Even with a relatively young business, a bookkeeper will not be able to perform the function of a management accountant. Bookkeepers thrive when a strategy is set and financial accounting processes are already in place. But when it comes to accounting clean-up, adaptive budgets, business processes, and strategic analysis, you want a management accountant.
I have to admit, I cringe when I hear ‘bookkeeper’ and ‘accountant’ used interchangeably. I’ve seen businesses that need an accountant instead recruit a bookkeeper. By doing so, they set themselves up for failure, not to mention their new employee.
The differences in training, certification, and experience really do matter. Accountants and bookkeepers both perform specialized roles and engage in ongoing training. In larger companies and accounting firms, they work together—with bookkeepers offering diligent and thorough transactional process management that enable the accountants to perform more advanced financial management functions.
Simply put, if you need the numbers, ask your bookkeeper. If you need to understand what the numbers mean, ask your accountant. Depending on your own financial management challenges, you may need to find out how to fulfill both roles in a cost-effective manner.
Advantage Insights works with each client to clearly define their financial management challenges and then design a suite of services that directly address them. The extent to which our clients need help with bookkeeping and accounting tasks is determined from the outset and a plan is put in place.
No matter how you choose to address your financial management needs, find a qualified accountant who is curious about your unique business, challenges, and goals for the future. There is no one-size-fits-all approach to business accounting and your situation demands a custom approach.
Whether you need basic bookkeeping support, or more advanced accounting and advisory services, Advantage Insights can offer a plan that meets you where you are. Along the way, if our approach needs to change, we are flexible to scale up or pull back.
Sign up for a free consultation to learn how your business could benefit from our services.
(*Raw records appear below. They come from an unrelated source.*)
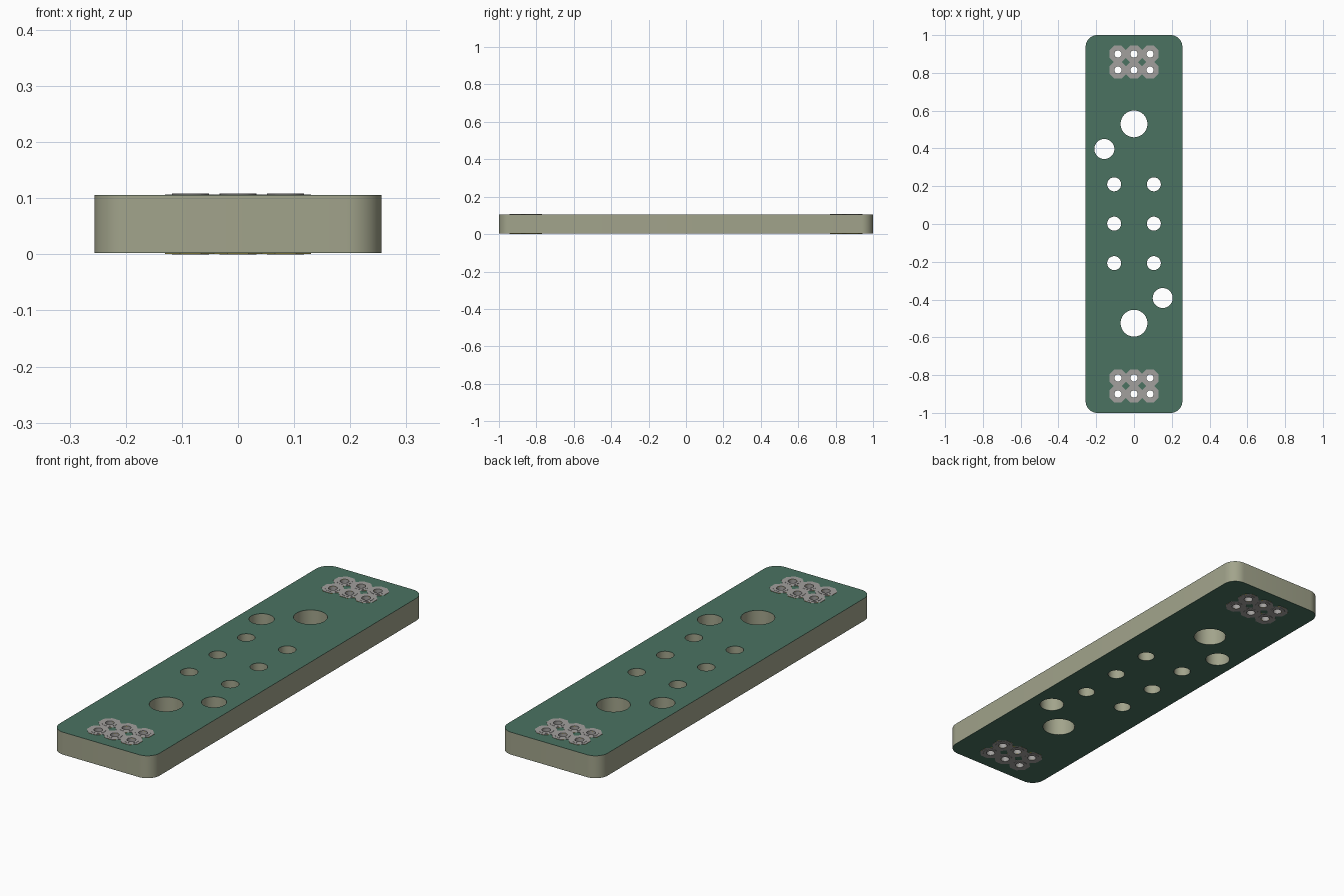
import bpy
from math import sin, cos, pi

if "Cube" in bpy.data.objects:
    bpy.data.objects.remove(bpy.data.objects["Cube"])


def material(name, rgb):
    m = bpy.data.materials.new(name)
    m.diffuse_color = (*rgb, 1)
    m.use_nodes = True
    m.node_tree.nodes["Principled BSDF"].inputs["Base Color"].default_value = m.diffuse_color
    return m


TAN = material("laminate", (0.36, 0.37, 0.26))
GREEN = material("solder_green", (0.07, 0.17, 0.12))
GOLD = material("copper_yellow", (0.55, 0.45, 0.05))
TIN = material("tin", (0.36, 0.35, 0.34))


def circle(x, y, r, n=48, phase=0.0):
    return [(x + r * cos(2 * pi * i / n + phase), y + r * sin(2 * pi * i / n + phase))
            for i in range(n)]


def rounded_rect(hx, hy, r, n=10):
    pts = []
    for k, (sx, sy) in enumerate(((1, 1), (-1, 1), (-1, -1), (1, -1))):
        for i in range(n + 1):
            a = pi / 2 * (k + i / n)
            pts.append((sx * (hx - r) + r * cos(a), sy * (hy - r) + r * sin(a)))
    return pts


def plate(name, loops, z0, z1, mat):
    """Filled outline (first loop) with holes (other loops), from z0 to z1."""
    cu = bpy.data.curves.new(name, 'CURVE')
    cu.dimensions = '2D'
    cu.fill_mode = 'BOTH'
    cu.extrude = (z1 - z0) / 2
    for pts in loops:
        sp = cu.splines.new('POLY')
        sp.points.add(len(pts) - 1)
        for p, (x, y) in zip(sp.points, pts):
            p.co = (x, y, 0, 1)
        sp.use_cyclic_u = True
    ob = bpy.data.objects.new(name, cu)
    ob.location.z = (z0 + z1) / 2
    bpy.context.collection.objects.link(ob)
    bpy.ops.object.select_all(action='DESELECT')
    ob.select_set(True)
    bpy.context.view_layer.objects.active = ob
    bpy.ops.object.convert(target='MESH')
    ob = bpy.context.object
    ob.data.materials.clear()
    ob.data.materials.append(mat)
    bpy.ops.object.shade_smooth_by_angle()
    return ob


# Drilled holes and pin positions
holes = [(0, 0.53, 0.071), (0, -0.525, 0.071), (-0.157, 0.397, 0.053), (0.152, -0.392, 0.053)]
holes += [(x, y, 0.037) for x in (-0.105, 0.105) for y in (0.21, 0.002, -0.207)]
pins = [(x, s * y) for s in (1, -1) for y in (0.9, 0.815) for x in (-0.085, 0, 0.085)]

# Board core with thin green mask on both faces
outline = [rounded_rect(0.256, 1.0, 0.062)]
outline += [circle(*h) for h in holes] + [circle(x, y, 0.022, 24) for x, y in pins]
plate("board_core", outline, 0.003, 0.1045, TAN)
plate("top_mask", outline, 0.1045, 0.1055, GREEN)
plate("bottom_mask", outline, 0.002, 0.003, GREEN)

# Octagonal pads, raised rims and plated barrels at every pin
for x, y in pins:
    bore = circle(x, y, 0.019, 24)
    octagon = [circle(x, y, 0.0487, 8, pi / 8), bore]
    rim = [circle(x, y, 0.033, 24), bore]
    for side, zs in (("top", (0.1055, 0.106, 0.107, 0.108)),
                     ("bottom", (0.002, 0.0016, 0.0009, 0.0))):
        for part, loops, i, mat in (("copper_pad", octagon, 0, GOLD),
                                    ("tin_pad", octagon, 1, TIN), ("pad_rim", rim, 2, TIN)):
            a, b = sorted(zs[i:i + 2])
            plate(side + "_" + part, loops, a, b, mat)
    plate("plated_barrel", [circle(x, y, 0.022, 24), bore], 0.001, 0.107, TIN)
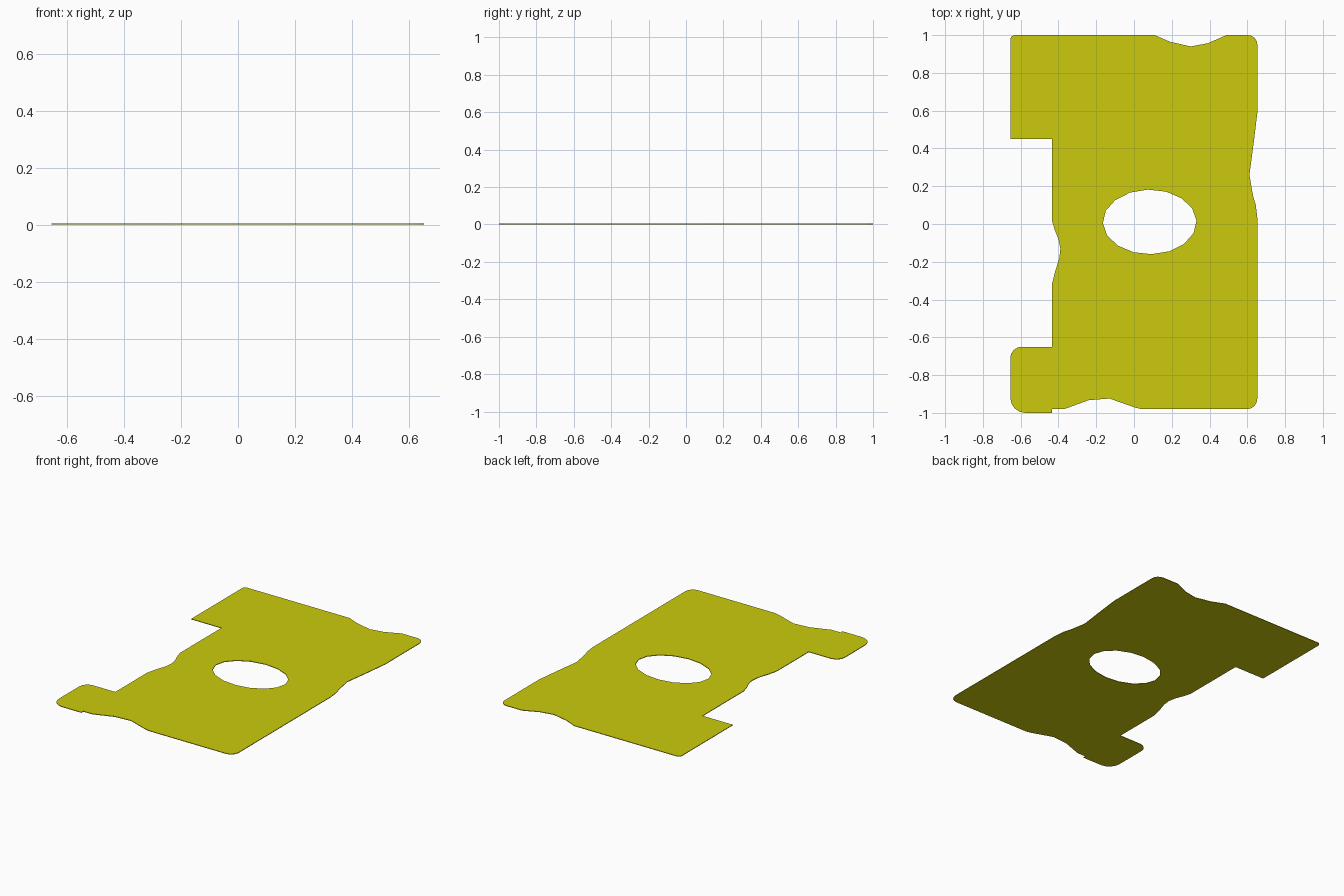
import bpy, bmesh, math
from mathutils import Vector

if "Cube" in bpy.data.objects:
    bpy.data.objects.remove(bpy.data.objects["Cube"])

THICK = 0.004

def corner(x, y, r, start, n=4):
    """Rounded corner at (x, y), counter-clockwise, starting at angle start (degrees)."""
    mid = math.radians(start + 45)
    cx = x - r * (1 if math.cos(mid) > 0 else -1)
    cy = y - r * (1 if math.sin(mid) > 0 else -1)
    return [(cx + r * math.cos(math.radians(start + 90 * i / n)),
             cy + r * math.sin(math.radians(start + 90 * i / n))) for i in range(n + 1)]

# Outline, counter-clockwise from the lower left tab
outline = (
    corner(-0.655, -1.0, 0.08, 180)
    + [(-0.435, -1.0), (-0.435, -0.98), (-0.37, -0.98), (-0.24, -0.933),
       (-0.13, -0.924), (-0.0, -0.97), (0.04, -0.98)]                        # bottom scallop
    + corner(0.653, -0.98, 0.055, 270)
    + [(0.653, 0.03), (0.645, 0.10), (0.63, 0.15), (0.611, 0.26),
       (0.635, 0.44), (0.653, 0.59)]                                        # right scallop
    + corner(0.653, 1.0, 0.05, 0)
    + [(0.49, 1.0), (0.39, 0.957), (0.30, 0.94), (0.19, 0.965), (0.11, 1.0)]  # top scallop
    + corner(-0.655, 1.0, 0.025, 90)
    + [(-0.655, 0.45), (-0.435, 0.45)]                                      # left notch
    + [(-0.435, 0.02), (-0.42, -0.03), (-0.40, -0.08), (-0.39, -0.13),
       (-0.395, -0.18), (-0.42, -0.26), (-0.435, -0.32)]                    # left scallop
    + [(-0.435, -0.65)]
    + corner(-0.655, -0.65, 0.06, 90)
)

# Oval opening
hole = [(0.083 + 0.248 * math.cos(math.tau * (i + 0.1) / 16),
         0.011 + 0.171 * math.sin(math.tau * (i + 0.1) / 16)) for i in range(16)]

# Fill between the two loops, then give it thickness
bm = bmesh.new()
edges = []
for loop in (outline, hole):
    vs = [bm.verts.new((x, y, 0)) for x, y in loop]
    edges += [bm.edges.new((vs[i], vs[(i + 1) % len(vs)])) for i in range(len(vs))]
bmesh.ops.triangle_fill(bm, edges=edges, use_beauty=True, normal=Vector((0, 0, 1)))
ext = bmesh.ops.extrude_face_region(bm, geom=bm.faces[:], use_keep_orig=True)
for v in ext["geom"]:
    if isinstance(v, bmesh.types.BMVert):
        v.co.z = THICK
bmesh.ops.recalc_face_normals(bm, faces=bm.faces[:])

mesh = bpy.data.meshes.new("plate")
bm.to_mesh(mesh)
bm.free()
plate = bpy.data.objects.new("plate", mesh)
bpy.context.collection.objects.link(plate)

yellow = bpy.data.materials.new("olive yellow")
yellow.diffuse_color = (0.6, 0.6, 0.004, 1)
yellow.use_nodes = True
yellow.node_tree.nodes["Principled BSDF"].inputs["Base Color"].default_value = yellow.diffuse_color
mesh.materials.append(yellow)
Business accounting touches all aspects of your operation and can help you become more efficient and improve profitability. Contact Advantage Insights today.